People like to get worked up about citations and the Journal Impact Factor (JIF). The playbook is pretty established — they portray the JIF as a primitive approach to assessing journal quality, skewer a culture of mindless prestige-seeking, and ignore all the other sources of intellectual corruption (grant money, tenure) they really prize.
When it comes to the JIF, I’d argue it’s a relatively simple, understandable, and replicable way of assessing journal centrality within a field for a given period of time. Quality may be similar to centrality by some lights, but quality is a subjective value judgment, while centrality is more measurable. As I wrote in 2018:
. . . the higher the Impact Factor, the better the journal is as a connector among relevant outside resources. It is important as a hub, as a hint within a discovery tool about where might be a good place to start looking for the information many people with expertise are talking about.

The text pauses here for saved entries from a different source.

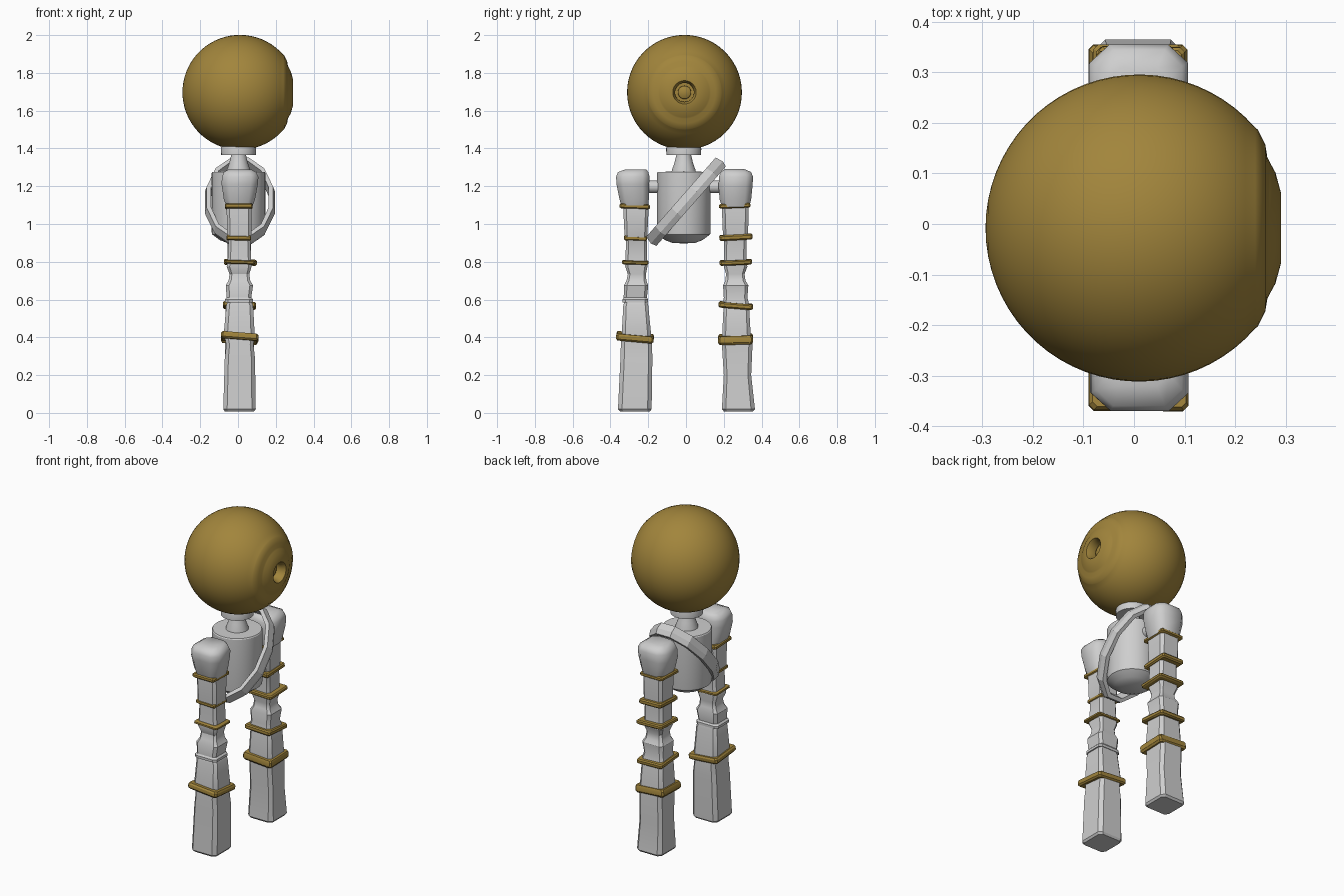
import bpy, bmesh, math
from mathutils import Vector, Matrix


def material(name, rgb):
    m = bpy.data.materials.new(name)
    m.diffuse_color = (*rgb, 1)
    return m


GOLD = material("antique_gold", (0.36, 0.235, 0.045))
GREY = material("light_grey", (0.62, 0.62, 0.62))


def finish(name, bm, mat, angle=30):
    bmesh.ops.remove_doubles(bm, verts=bm.verts, dist=1e-5)
    bmesh.ops.recalc_face_normals(bm, faces=bm.faces)
    me = bpy.data.meshes.new(name)
    bm.to_mesh(me)
    bm.free()
    me.materials.append(mat)
    ob = bpy.data.objects.new(name, me)
    bpy.context.collection.objects.link(ob)
    bpy.ops.object.select_all(action='DESELECT')
    ob.select_set(True)
    bpy.context.view_layer.objects.active = ob
    bpy.ops.object.shade_smooth_by_angle(angle=math.radians(angle))
    return ob


def bridge(bm, loops, closed=False):
    """Join equal-length vertex loops with quads."""
    pairs = list(zip(loops, loops[1:]))
    if closed:
        pairs.append((loops[-1], loops[0]))
    for a, b in pairs:
        for i in range(len(a)):
            j = (i + 1) % len(a)
            bm.faces.new((a[i], a[j], b[j], b[i]))


def lathe(name, profile, centre, axis, mat, n=48):
    """Revolve (radius, height) points about z, then turn z onto axis."""
    bm = bmesh.new()
    rot = Vector((0, 0, 1)).rotation_difference(Vector(axis)).to_matrix()
    loops = []
    for r, h in profile:
        r = max(r, 1e-7)
        loops.append([bm.verts.new(Vector(centre) + rot @ Vector((
            r * math.cos(2 * math.pi * i / n), r * math.sin(2 * math.pi * i / n), h)))
            for i in range(n)])
    bridge(bm, loops)
    bmesh.ops.remove_doubles(bm, verts=bm.verts, dist=1e-5)
    bmesh.ops.dissolve_degenerate(bm, edges=bm.edges, dist=1e-6)
    bmesh.ops.holes_fill(bm, edges=[e for e in bm.edges if e.is_boundary])
    return finish(name, bm, mat)


def block_loop(bm, z, x0, x1, y0, y1, cut=0.12):
    """Rectangle with chamfered corners."""
    cx, cy, hx, hy = (x0 + x1) / 2, (y0 + y1) / 2, (x1 - x0) / 2, (y1 - y0) / 2
    k = 1 - 2 * cut
    pts = [(1, -k), (1, k), (k, 1), (-k, 1), (-1, k), (-1, -k), (-k, -1), (k, -1)]
    return [bm.verts.new((cx + hx * u, cy + hy * v, z)) for u, v in pts]


def loft(name, sections, mat, cut=0.12, angle=30):
    bm = bmesh.new()
    loops = [block_loop(bm, *s, cut) for s in sections]
    bridge(bm, loops)
    bm.faces.new(loops[0])
    bm.faces.new(loops[-1])
    return finish(name, bm, mat, angle)


# Head: sphere with a flattened side carrying a stepped eye and recessed pupil
R, HEAD = 0.304, (0.01, -0.008, 1.697)
a1 = math.acos(0.23 / R)
head = [(R * math.sin(t), R * math.cos(t))
        for t in (math.pi + (a1 - math.pi) * i / 26 for i in range(27))]
head += [(0.195, 0.235), (0.165, 0.25), (0.14, 0.254), (0.132, 0.258), (0.11, 0.27),
         (0.07, 0.281), (0.062, 0.281), (0.05, 0.255), (0.05, 0.225), (0.0, 0.225)]
lathe("head", head, HEAD, (1, 0, 0), GOLD, 56)
lathe("pupil", [(0, 0.22), (0.036, 0.22), (0.034, 0.236), (0.02, 0.243), (0, 0.245)],
      HEAD, (1, 0, 0), GOLD, 24)

# Neck and torso
TC = (0.003, -0.012, 0)
lathe("neck_collar", [(0, 1.365), (0.092, 1.365), (0.093, 1.40), (0.085, 1.43), (0, 1.43)],
      TC, (0, 0, 1), GREY, 32)
lathe("neck", [(0, 1.26), (0.066, 1.26), (0.063, 1.285), (0.05, 1.32), (0.038, 1.37), (0, 1.37)],
      TC, (0, 0, 1), GREY, 32)
lathe("torso", [(0, 0.897), (0.06, 0.90), (0.10, 0.915), (0.14, 0.945), (0.142, 0.955),
                (0.142, 1.27), (0.138, 1.276), (0, 1.278)], TC, (0, 0, 1), GREY, 40)
lathe("shoulder_axle", [(0, -0.24), (0.033, -0.24), (0.033, 0.24), (0, 0.24)],
      (0.01, 0, 1.197), (0, 1, 0), GREY, 24)

# Diagonal shoulder strap: faceted oval band with a ridge
bm = bmesh.new()
along = Vector((0, 0.39, 0.445)).normalized()
side = Vector((1, 0, 0))
across = along.cross(side)
section = [(-0.03, -0.036), (-0.006, -0.036), (0.004, 0.006), (-0.006, 0.036), (-0.03, 0.036)]
loops = []
for i in range(12):
    t = 2 * math.pi * (i + 0.5) / 12
    loops.append([bm.verts.new(Vector((0.01, 0, 1.118))
                  + side * (0.188 + d) * math.cos(t)
                  + along * (0.295 + d) * math.sin(t) + across * w) for d, w in section])
bridge(bm, loops, closed=True)
finish("shoulder_strap", bm, GREY, 12)


# Arm parts as (z, x0, x1, y0, y1) sections
def arm(prefix, shoulder, upper, lower, rings):
    loft(prefix + "_shoulder", shoulder, GREY, 0.2, 50)
    loft(prefix + "_upper", upper, GREY)
    loft(prefix + "_forearm", lower, GREY)
    # Gold bands: thin chamfered plates, each slightly tilted
    for i, (z, h, x0, x1, y0, y1, tx, ty) in enumerate(rings):
        ob = loft(f"{prefix}_band_{i + 1}",
                  [(-h / 2, x0 + .008, x1 - .008, y0 + .008, y1 - .008), (-h / 4, x0, x1, y0, y1),
                   (h / 4, x0, x1, y0, y1), (h / 2, x0 + .006, x1 - .006, y0 + .006, y1 - .006)],
                  GOLD, 0.05)
        c = Vector(((x0 + x1) / 2, (y0 + y1) / 2, 0))
        ob.data.transform(Matrix.Translation(c + Vector((0, 0, z))) @ Matrix.Rotation(tx, 4, 'X')
                          @ Matrix.Rotation(ty, 4, 'Y') @ Matrix.Translation(-c))


arm("front_arm",
    [(1.09, -.06, .075, -.34, -.20), (1.13, -.075, .09, -.352, -.197),
     (1.21, -.087, .105, -.368, -.195), (1.25, -.085, .108, -.37, -.193),
     (1.275, -.075, .095, -.36, -.2), (1.289, -.05, .07, -.32, -.21)],
    [(.585, -.07, .08, -.337, -.2), (.60, -.07, .08, -.337, -.2), (.61, -.06, .07, -.33, -.207),
     (.675, -.065, .08, -.328, -.2), (.70, -.05, .065, -.315, -.21), (.735, -.045, .06, -.308, -.212),
     (.775, -.06, .072, -.322, -.204), (.80, -.055, .07, -.32, -.205), (.92, -.05, .065, -.318, -.208),
     (.93, -.058, .07, -.325, -.205), (1.08, -.06, .072, -.332, -.198), (1.10, -.06, .07, -.33, -.2)],
    [(.008, -.07, .085, -.35, -.19), (.02, -.078, .094, -.36, -.182), (.29, -.07, .09, -.347, -.178),
     (.36, -.062, .082, -.345, -.18), (.42, -.075, .088, -.34, -.185), (.57, -.062, .08, -.332, -.2),
     (.59, -.055, .07, -.325, -.205)],
    [(1.093, .026, -.07, .078, -.352, -.19, -.04, .0),
     (.925, .026, -.062, .07, -.328, -.206, -.03, .02),
     (.797, .02, -.068, .09, -.338, -.198, -.02, .03),
     (.40, .036, -.09, .108, -.37, -.17, -.09, .08)])

arm("back_arm",
    [(1.09, -.06, .08, .19, .335), (1.13, -.075, .09, .178, .345), (1.2, -.09, .105, .172, .352),
     (1.25, -.088, .107, .175, .355), (1.275, -.075, .095, .182, .345), (1.29, -.05, .07, .205, .31)],
    [(.57, -.07, .08, .192, .335), (.61, -.06, .07, .2, .325), (.675, -.065, .08, .196, .33),
     (.70, -.05, .065, .208, .315), (.735, -.045, .06, .212, .31), (.775, -.06, .072, .2, .325),
     (.80, -.055, .07, .2, .32), (.92, -.055, .068, .202, .32), (.93, -.058, .07, .196, .328),
     (1.08, -.06, .072, .19, .332), (1.10, -.06, .07, .19, .33)],
    [(.008, -.07, .085, .2, .355), (.02, -.078, .094, .19, .365), (.2, -.07, .088, .2, .345),
     (.36, -.068, .085, .19, .352), (.42, -.072, .088, .192, .342), (.55, -.065, .08, .198, .335),
     (.58, -.055, .07, .205, .325)],
    [(1.096, .024, -.075, .08, .174, .342, .04, 0),
     (.93, .03, -.07, .08, .176, .352, .05, .02),
     (.797, .026, -.075, .1, .178, .35, .04, .03),
     (.568, .03, -.08, .095, .172, .355, -.08, .03),
     (.39, .046, -.09, .105, .17, .355, .03, .07)])
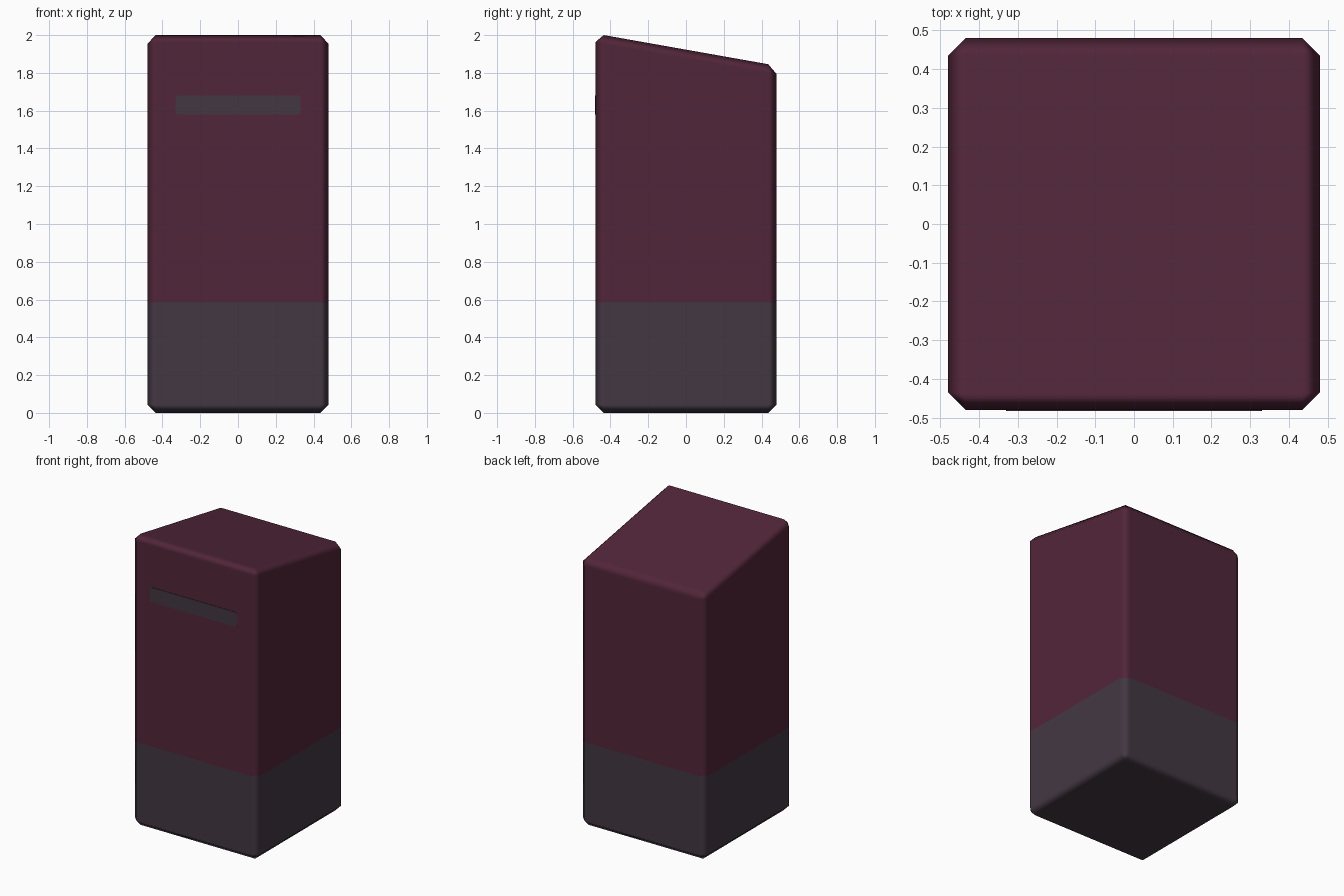
import bpy, bmesh

if "Cube" in bpy.data.objects:
    bpy.data.objects.remove(bpy.data.objects["Cube"])

def material(name, rgb):
    m = bpy.data.materials.new(name)
    m.diffuse_color = (*rgb, 1.0)
    m.use_nodes = True
    m.node_tree.nodes["Principled BSDF"].inputs["Base Color"].default_value = m.diffuse_color
    return m

maroon = material("dark maroon", (0.083, 0.019, 0.041))
grey = material("purple grey", (0.056, 0.039, 0.055))

def finish(name, bm, mats):
    mesh = bpy.data.meshes.new(name)
    bm.normal_update()
    bm.to_mesh(mesh)
    bm.free()
    for m in mats:
        mesh.materials.append(m)
    ob = bpy.data.objects.new(name, mesh)
    bpy.context.collection.objects.link(ob)
    return ob

# Body: box with a top sloping down to the back
HALF, SEAM, CHAMFER = 0.48, 0.585, 0.045
bm = bmesh.new()
bmesh.ops.create_cube(bm, size=1)
for v in bm.verts:
    v.co.x *= 2 * HALF
    v.co.y *= 2 * HALF
    top = 2.008 if v.co.y < 0 else 1.838
    v.co.z = top if v.co.z > 0 else 0.0

# Grey base band below the seam
bmesh.ops.bisect_plane(bm, geom=bm.verts[:] + bm.edges[:] + bm.faces[:],
                       plane_co=(0, 0, SEAM), plane_no=(0, 0, 1))
for f in bm.faces:
    f.material_index = 1 if f.calc_center_median().z < SEAM else 0
    f.smooth = True
body = finish("cabinet_body", bm, [maroon, grey])

# Softly shaded single chamfer on every outer edge
bev = body.modifiers.new("edge_chamfer", 'BEVEL')
bev.width = CHAMFER
bev.segments = 1
bev.limit_method = 'ANGLE'
bev.harden_normals = True

# Slot plate on the front, with rounded corners
bm = bmesh.new()
bmesh.ops.create_cube(bm, size=1)
for v in bm.verts:
    v.co.x *= 0.66
    v.co.y = -HALF + 0.003 * (1 if v.co.y > 0 else -1)
    v.co.z = 1.63 + v.co.z * 0.10
corners = [e for e in bm.edges if abs(e.verts[0].co.y - e.verts[1].co.y) > 0.001]
bmesh.ops.bevel(bm, geom=corners, offset=0.012, segments=3, profile=0.5, affect='EDGES')
finish("front_slot", bm, [grey])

That doesn’t mean a journal with a high JIF is better — it means it’s a good starting point for discovering what a field has been talking about recently.
A recent paper by Stuart Macdonald from the School of Management, University of Leicester, entitled, “The Gaming of Citation and Authorship in Academic Journals: A Warning from Medicine,” has been lighting up the socials. It indulges in many playbook tropes about citations, makes misinformed conceptual leaps, and ignores factors that are actually damaging to the reliability of scientific outputs generally and citations as a measure of temporal centrality specifically.
For instance, Macdonald writes toward the beginning of the paper, “the higher the JIF and the better the journal,” himself citing as a source of this idea not a scientist or bibliometrician but a journalist writing in 2007. He then starts down the mistaken path of conflating paper citations with journal citations, lacking the discipline to stick to the “J” in “JIF,” which by definition limits the metric to the journal — again, as a measure of centrality for a given period of time.